_TASK GOAL_.
Reproduce, exactly, the lines of the material below from the line containing "reversed(half)] + half))" through the line containing "# Bolted hub", with both end lines included and nothing else.

_TASK MATERIAL_.
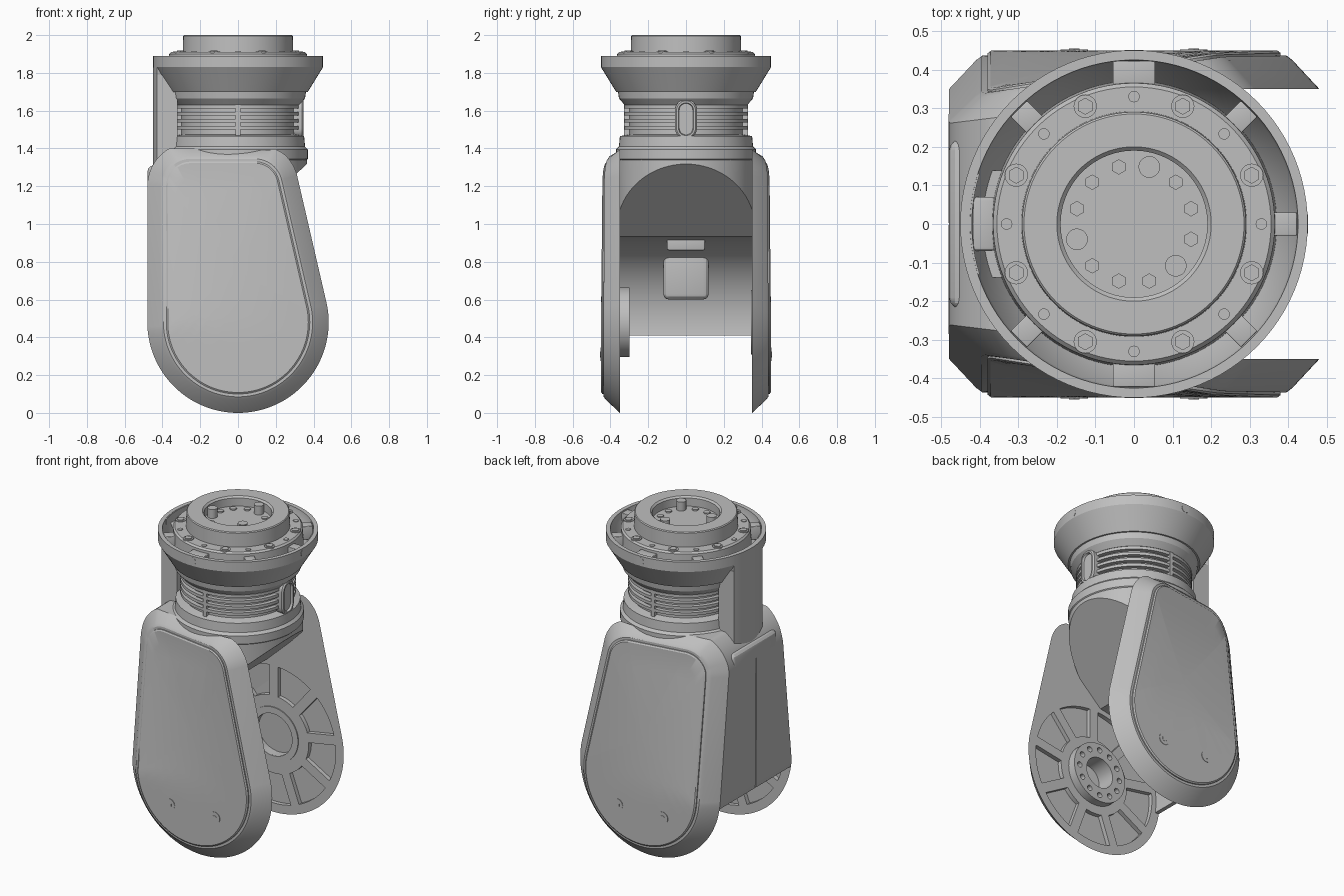
import bpy, bmesh
from math import sin, cos, pi, radians
from mathutils import Matrix, Vector

if "Cube" in bpy.data.objects:
    bpy.data.objects.remove(bpy.data.objects["Cube"], do_unlink=True)

GREY = (0.52, 0.52, 0.52, 1)
metal = bpy.data.materials.new("plain grey")
metal.use_nodes = True
metal.diffuse_color = GREY
metal.node_tree.nodes["Principled BSDF"].inputs["Base Color"].default_value = GREY


def finish(bm, name):
    bmesh.ops.recalc_face_normals(bm, faces=bm.faces)
    mesh = bpy.data.meshes.new(name)
    bm.to_mesh(mesh)
    bm.free()
    mesh.materials.append(metal)
    obj = bpy.data.objects.new(name, mesh)
    bpy.context.collection.objects.link(obj)
    return obj


def activate(obj):
    bpy.ops.object.select_all(action='DESELECT')
    obj.select_set(True)
    bpy.context.view_layer.objects.active = obj


def smooth(obj):
    activate(obj)
    bpy.ops.object.shade_smooth_by_angle(angle=radians(28))
    return obj


def cut(obj, *cutters):
    activate(obj)
    for cutter in cutters:
        mod = obj.modifiers.new("cut", 'BOOLEAN')
        mod.operation, mod.solver, mod.object = 'DIFFERENCE', 'EXACT', cutter
        bpy.ops.object.modifier_apply(modifier=mod.name)


def add_loft(bm, layers):
    """Closed skin through (y, [(x, z), ...]) sections."""
    rings = [[bm.verts.new((x, y, z)) for x, z in pts] for y, pts in layers]
    n = len(rings[0])
    for a, b in zip(rings, rings[1:]):
        for i in range(n):
            j = (i + 1) % n
            bm.faces.new((a[i], a[j], b[j], b[i]))
    bm.faces.new(rings[0])
    bm.faces.new(rings[-1])


def loft(name, layers):
    bm = bmesh.new()
    add_loft(bm, layers)
    return finish(bm, name)


def lathe(name, profile, steps=72):
    bm = bmesh.new()
    verts = [bm.verts.new((r, 0, z)) for r, z in profile]
    edges = [bm.edges.new(pair) for pair in zip(verts, verts[1:])]
    bmesh.ops.spin(bm, geom=verts + edges, axis=(0, 0, 1), cent=(0, 0, 0),
                   angle=2 * pi, steps=steps)
    bmesh.ops.remove_doubles(bm, verts=bm.verts, dist=1e-4)
    return smooth(finish(bm, name))


def rods(name, places, radius, length, axis='Z', sides=24):
    """Cylinders of equal size centred on the given places."""
    bm = bmesh.new()
    turn = {'X': Matrix.Rotation(pi / 2, 4, 'Y'), 'Y': Matrix.Rotation(pi / 2, 4, 'X'),
            'Z': Matrix.Identity(4)}[axis]
    for p in places:
        bmesh.ops.create_cone(bm, cap_ends=True, segments=sides, radius1=radius, radius2=radius,
                              depth=length, matrix=Matrix.Translation(p) @ turn)
    return finish(bm, name)


def box(name, low, high, bevel=0.0, turn=0.0):
    low, high = Vector(low), Vector(high)
    bm = bmesh.new()
    bmesh.ops.create_cube(bm, size=1, matrix=Matrix.Translation((low + high) / 2)
                          @ Matrix.Diagonal((*(high - low), 1)))
    if bevel:
        bmesh.ops.bevel(bm, geom=bm.edges[:], offset=bevel, segments=3, profile=0.5, affect='EDGES')
    bm.transform(Matrix.Rotation(turn, 4, 'Z'))
    return smooth(finish(bm, name))


def ring_places(radius, z, degrees):
    return [(radius * cos(radians(a)), radius * sin(radians(a)), z) for a in degrees]


AXIS = 0.48  # height of the lower joint axis
HULL = [((0, AXIS), 0.38), ((-0.25, 1.2), 0.13), ((0.09, 1.2), 0.13)]


def outline(grow, shrink=1.0, n=128):
    """Teardrop wrapped around three circles, grown evenly, then drawn towards its middle."""
    pts = []
    for i in range(n):
        dx, dz = cos(2 * pi * i / n), sin(2 * pi * i / n)
        (cx, cz), r = max(HULL, key=lambda c: c[0][0] * dx + c[0][1] * dz + c[1])
        x, z = cx + (r + grow) * dx, min(cz + (r + grow) * dz, 1.4)
        pts.append((x * shrink, 0.75 + (z - 0.75) * shrink))
    return pts


def face_rings(y, grow):
    """Concentric sections that let a cheek face bend."""
    return [(y, outline(grow, k / 8)) for k in (7, 6, 5, 4, 3, 2, 1, 0.2)]


def taper(obj):
    """Draw the cheeks together towards the upper rear corner."""
    for v in obj.data.vertices:
        up = min(max((v.co.z - 0.45) / 0.8, 0), 1)
        rear = max((0.25 - v.co.x) / 0.63, 0)
        v.co.y *= 1 - 0.22 * up * rear
    return obj


def arc(radius, start, end, n=12, height=AXIS):
    angles = [radians(start + (end - start) * i / n) for i in range(n + 1)]
    return [(radius * cos(a), height + radius * sin(a)) for a in angles]


# Forked body with chamfered cheeks
half = [(0.35, outline(0.1)), (0.425, outline(0.03)), (0.436, outline(0.015))] + face_rings(0.436, 0.015)
body = taper(loft("fork_body", [(-y, pts) for y, pts in reversed(half)] + half))

cavity_pts = arc(0.455, 96, 189, 32) + [(-0.6, 0.41), (-0.6, -0.1), (0.7, -0.1), (0.7, 1.5), (-0.048, 1.5)]
cavity = loft("cavity_cutter", [(-0.35, cavity_pts), (0.35, cavity_pts)])

# Pockets between the spokes on both inner cheeks
bm = bmesh.new()
for side in (-1, 1):
    for k in range(9):
        a = 40 * k + 10
        pts = arc(0.425, a + 4, a + 36) + arc(0.24, a + 33, a + 7)
        add_loft(bm, [(side * 0.34, pts), (side * 0.376, pts)])
pockets = finish(bm, "pocket_cutter")
bore = rods("bore_cutter", [(0, -0.35, AXIS)], 0.095, 0.14, 'Y', 40)
socket = rods("socket_cutter", [(0, 0.37, AXIS)], 0.13, 0.08, 'Y', 40)
seam = box("seam_cutter", (-0.5, -0.003, 0.3), (-0.47, 0.003, 1.35))
cut(body, cavity, pockets, bore, socket, seam)
smooth(body)

# Bolted hub on one cheek, plain collar on the other
hub = rods("joint_hub", [(0, -0.325, AXIS)], 0.185, 0.05, 'Y', 56)
holes = rods("hub_hole_cutter", [(x, -0.3, z + AXIS) for x, z, _ in
             ring_places(0.145, 0, range(0, 360, 30))], 0.017, 0.06, 'Y', 12)
cut(hub, bore, holes)
smooth(hub)
collar = lathe("joint_collar", [(0.13, 0), (0.17, 0), (0.17, 0.016), (0.13, 0.016), (0.13, 0)])
collar.matrix_world = Matrix.Translation((0, 0.36, AXIS)) @ Matrix.Rotation(pi / 2, 4, 'X')

# Round neck base with its slanted underside
base = rods("neck_base", [(0, 0, 1.12)], 0.365, 0.46, 'Z', 72)
slope_pts = [(-0.5, 0.9325), (-0.048, 0.9325), (0.7, 1.63), (0.7, 0.5), (-0.5, 0.5)]
slope = loft("slope_cutter", [(-0.5, slope_pts), (0.5, slope_pts)])
cut(base, slope)
smooth(base)
for helper in (cavity, pockets, bore, socket, seam, holes, slope):
    bpy.data.objects.remove(helper, do_unlink=True)

# Cheek covers, each with two screws
for side, word in ((-1, "front"), (1, "back")):
    smooth(taper(loft(word + "_cover", [(side * 0.42, outline(0)), (side * 0.443, outline(0)),
                                        (side * 0.449, outline(-0.008))] + face_rings(side * 0.449, -0.008))))
    screws = [(x, side * 0.448, 0.31) for x in (-0.155, 0.155)]
    smooth(rods(word + "_cover_screws", screws, 0.036, 0.008, 'Y'))
    smooth(rods(word + "_screw_heads", screws, 0.016, 0.012, 'Y', 6))

# Neck, flange, trough and mounting disc
lathe("neck_and_flange", [
    (0, 1.33), (0.355, 1.33), (0.37, 1.345), (0.37, 1.395), (0.355, 1.41), (0.35, 1.465),
    (0.3, 1.475), (0.3, 1.625), (0.325, 1.63), (0.355, 1.665), (0.36, 1.7), (0.37, 1.7),
    (0.45, 1.83), (0.45, 1.89), (0.425, 1.89), (0.42, 1.84), (0.37, 1.75), (0.365, 1.9),
    (0.355, 1.91), (0.292, 1.91), (0.29, 1.995), (0.285, 2), (0.2, 2), (0.19, 1.99),
    (0.19, 1.94), (0, 1.94)], 96)

# Cooling ribs and their uprights
for i in range(4):
    z = 1.5 + 0.037 * i
    lathe("cooling_rib", [(0.29, z), (0.325, z), (0.325, z + 0.018), (0.29, z + 0.018), (0.29, z)])
for k in range(4):
    box("rib_upright", (0.29, -0.012, 1.465), (0.327, 0.012, 1.635), 0, k * pi / 2)


# Oval window frame on the neck
def stadium(r):
    return arc(r, 0, 180, 16, 1.602) + arc(r, 180, 360, 16, 1.508)


oval = loft("oval_window", [(-0.29, stadium(0.058)), (-0.34, stadium(0.058)), (-0.348, stadium(0.05)),
                            (-0.348, stadium(0.04)), (-0.335, stadium(0.036))])
oval.rotation_euler.z = pi / 2
smooth(oval)

# Trough dividers, wider ones at front and back
for k in range(8):
    if k != 4:
        wide = 0.055 if k in (2, 6) else 0.03
        box("trough_divider", (0.355, -wide, 1.8), (0.422, wide, 1.885), 0.004, k * pi / 4)

# Cable column behind the neck, flush with the flange rim
column_pts = arc(0.45, 162, 198, 12, 0) + [(-0.32, -0.139), (-0.32, 0.139)]
lip_pts = arc(0.45, 162, 198, 12, 0) + arc(0.42, 198, 162, 12, 0)
for name, low, high, pts in (("cable_column", 1.25, 1.79, column_pts),
                             ("column_lip", 1.78, 1.888, lip_pts)):
    part = loft(name, [(low, pts), (high, pts)])
    part.rotation_euler.x = pi / 2
    smooth(part)
box("column_foot", (-0.479, -0.22, 1.1), (-0.3, 0.22, 1.31), 0.03)
box("column_clip", (-0.42, -0.07, 1.76), (-0.36, 0.07, 1.84), 0.01)

# Cable cover and clip inside the fork
box("cable_cover", (-0.46, -0.12, 0.6), (-0.3, 0.12, 0.9), 0.03)
box("cable_clip", (-0.36, -0.1, 0.86), (-0.13, 0.1, 0.945), 0.01)

# Fasteners on the mounting disc
nuts = ring_places(0.33, 1.908, [22.5 + 45 * k for k in range(8)])
smooth(rods("disc_washers", nuts, 0.03, 0.012))
smooth(rods("disc_nuts", nuts, 0.022, 0.02, 'Z', 6))
smooth(rods("disc_pins", ring_places(0.33, 1.909, range(0, 360, 45)), 0.015, 0.01, 'Z', 12))
smooth(rods("hub_posts", ring_places(0.153, 1.955, (75, 195, 315)), 0.028, 0.08, 'Z', 20))
smooth(rods("hub_bolts", ring_places(0.153, 1.94, [a for a in range(15, 360, 30) if a % 120 != 75]),
            0.02, 0.015, 'Z', 6))

# Flange side screws
smooth(rods("flange_screws_front_back", [(0, -0.445, 1.86), (0, 0.445, 1.86)], 0.025, 0.012, 'Y'))
smooth(rods("flange_screw_side", [(0.445, 0, 1.86)], 0.025, 0.012, 'X'))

_REPLY_.
body = taper(loft("fork_body", [(-y, pts) for y, pts in reversed(half)] + half))

cavity_pts = arc(0.455, 96, 189, 32) + [(-0.6, 0.41), (-0.6, -0.1), (0.7, -0.1), (0.7, 1.5), (-0.048, 1.5)]
cavity = loft("cavity_cutter", [(-0.35, cavity_pts), (0.35, cavity_pts)])

# Pockets between the spokes on both inner cheeks
bm = bmesh.new()
for side in (-1, 1):
    for k in range(9):
        a = 40 * k + 10
        pts = arc(0.425, a + 4, a + 36) + arc(0.24, a + 33, a + 7)
        add_loft(bm, [(side * 0.34, pts), (side * 0.376, pts)])
pockets = finish(bm, "pocket_cutter")
bore = rods("bore_cutter", [(0, -0.35, AXIS)], 0.095, 0.14, 'Y', 40)
socket = rods("socket_cutter", [(0, 0.37, AXIS)], 0.13, 0.08, 'Y', 40)
seam = box("seam_cutter", (-0.5, -0.003, 0.3), (-0.47, 0.003, 1.35))
cut(body, cavity, pockets, bore, socket, seam)
smooth(body)

# Bolted hub on one cheek, plain collar on the other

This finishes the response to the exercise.